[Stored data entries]
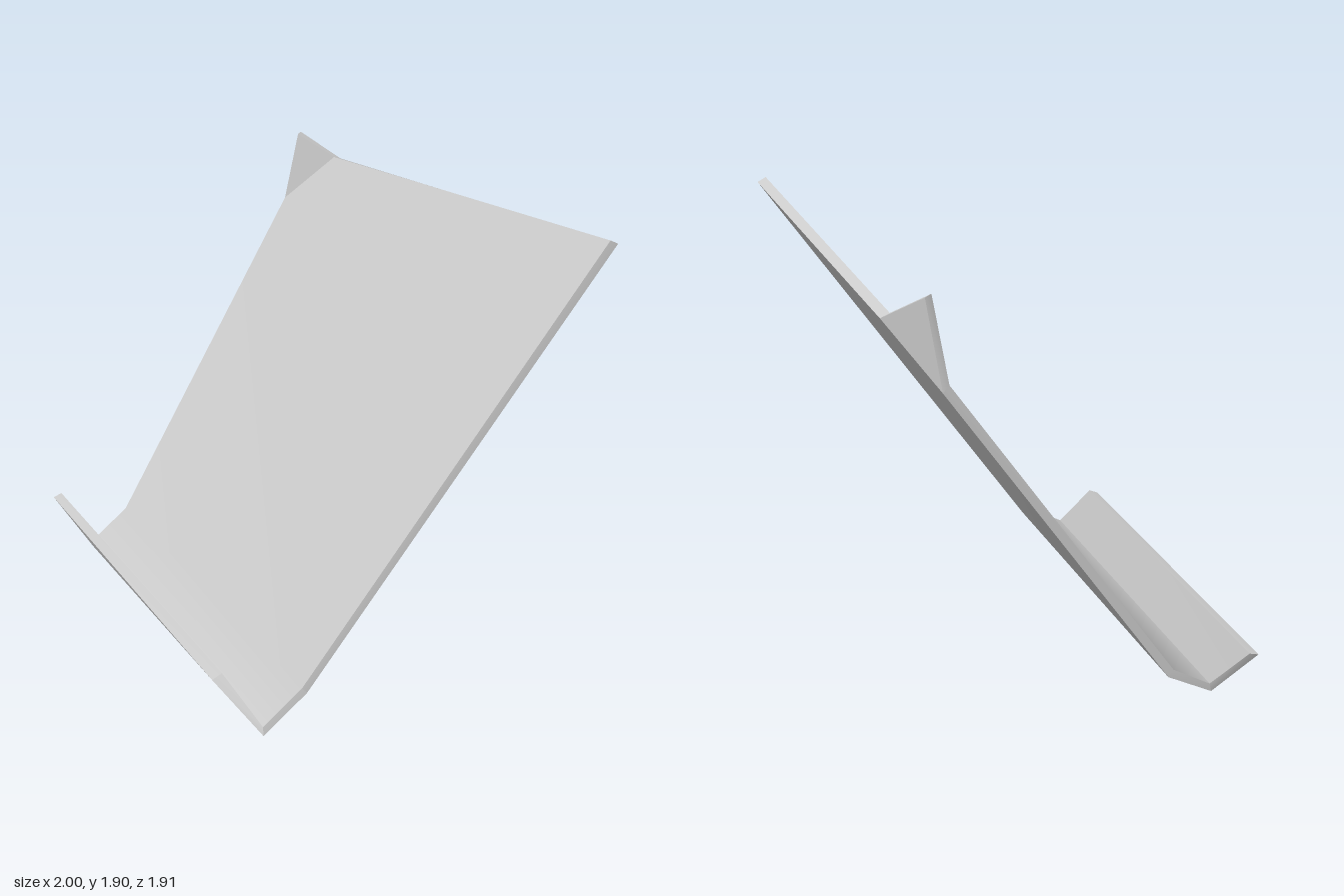
import * as THREE from 'three';

// Corners of the bent sheet: [underside point, upper-side point]
const P = {
  lipFront: [[-0.53, 0.343, 0.84], [-0.49, 0.36, 0.83]],
  foldFront: [[-0.36, 0.115, 0.955], [-0.36, 0.155, 0.945]],
  bendFront: [[-0.17, 0.225, 0.88], [-0.19, 0.255, 0.88]],
  topFront: [[1.0, 1.885, 0.638], [0.965, 1.905, 0.645]],
  tabFront: [[0.418, 1.65, -0.842], [0.385, 1.665, -0.83]],
  tabTip: [[0.266, 1.745, -0.953], [0.245, 1.75, -0.92]],
  tabBack: [[0.212, 1.42, -0.95], [0.19, 1.445, -0.94]],
  bendBack: [[-0.66, 0.11, -0.545], [-0.68, 0.14, -0.54]],
  foldBack: [[-0.85, 0, -0.47], [-0.84, 0.04, -0.48]],
  lipBack: [[-1.0, 0.228, -0.59], [-0.963, 0.238, -0.6]],
};

// Builds one thick plate: faces share normals within each side, rim walls stay sharp
function plate(name, polygons, rim, material) {
  const pos = [], idx = [];
  const add = (p) => pos.push(...p) / 3 - 1;
  for (const side of [0, 1]) {
    const shared = {};
    const at = (k) => (shared[k] ??= add(P[k][side]));
    for (const poly of polygons) {
      for (let i = 1; i < poly.length - 1; i++) {
        const [a, b, c] = [at(poly[0]), at(poly[i]), at(poly[i + 1])];
        idx.push(...(side ? [a, b, c] : [a, c, b]));
      }
    }
  }
  for (let i = 0; i < rim.length - 1; i++) {
    const [p, q] = [P[rim[i]], P[rim[i + 1]]];
    const [a, b, c, d] = [p[0], q[0], q[1], p[1]].map(add);
    idx.push(a, b, c, a, c, d);
  }
  const g = new THREE.BufferGeometry();
  g.setAttribute('position', new THREE.Float32BufferAttribute(pos, 3));
  g.setIndex(idx);
  g.computeVertexNormals();
  const mesh = new THREE.Mesh(g, material);
  mesh.name = name;
  return mesh;
}

export function createModel() {
  const metal = new THREE.MeshStandardMaterial({ color: 0xcccccc });
  metal.name = 'light grey';
  const group = new THREE.Group();
  group.name = 'bentSheet';
  group.add(
    // Large sloping panel with the shallow bend near its foot
    plate('slopingPanel', [
      ['foldFront', 'bendFront', 'bendBack', 'foldBack'],
      ['bendFront', 'topFront', 'tabFront', 'tabBack', 'bendBack'],
    ], ['foldFront', 'bendFront', 'topFront', 'tabFront'], metal),
    // Upturned lip along the lower edge
    plate('lowerLip', [['lipFront', 'foldFront', 'foldBack', 'lipBack']],
      ['foldBack', 'lipBack', 'lipFront', 'foldFront'], metal),
    // Small folded corner
    plate('cornerTab', [['tabBack', 'tabFront', 'tabTip']],
      ['tabFront', 'tabTip', 'tabBack'], metal),
    // Back edge between the tab and the lip
    plate('backEdge', [], ['tabBack', 'bendBack', 'foldBack'], metal),
  );
  return group;
}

- [TRY IT]: Of the lines above, retype only those from the line containing "for (const poly" through the line containing "const g = new THREE.BufferGeometry();", including both, exactly.

- [YOUR SOLUTION]:
    for (const poly of polygons) {
      for (let i = 1; i < poly.length - 1; i++) {
        const [a, b, c] = [at(poly[0]), at(poly[i]), at(poly[i + 1])];
        idx.push(...(side ? [a, b, c] : [a, c, b]));
      }
    }
  }
  for (let i = 0; i < rim.length - 1; i++) {
    const [p, q] = [P[rim[i]], P[rim[i + 1]]];
    const [a, b, c, d] = [p[0], q[0], q[1], p[1]].map(add);
    idx.push(a, b, c, a, c, d);
  }
  const g = new THREE.BufferGeometry();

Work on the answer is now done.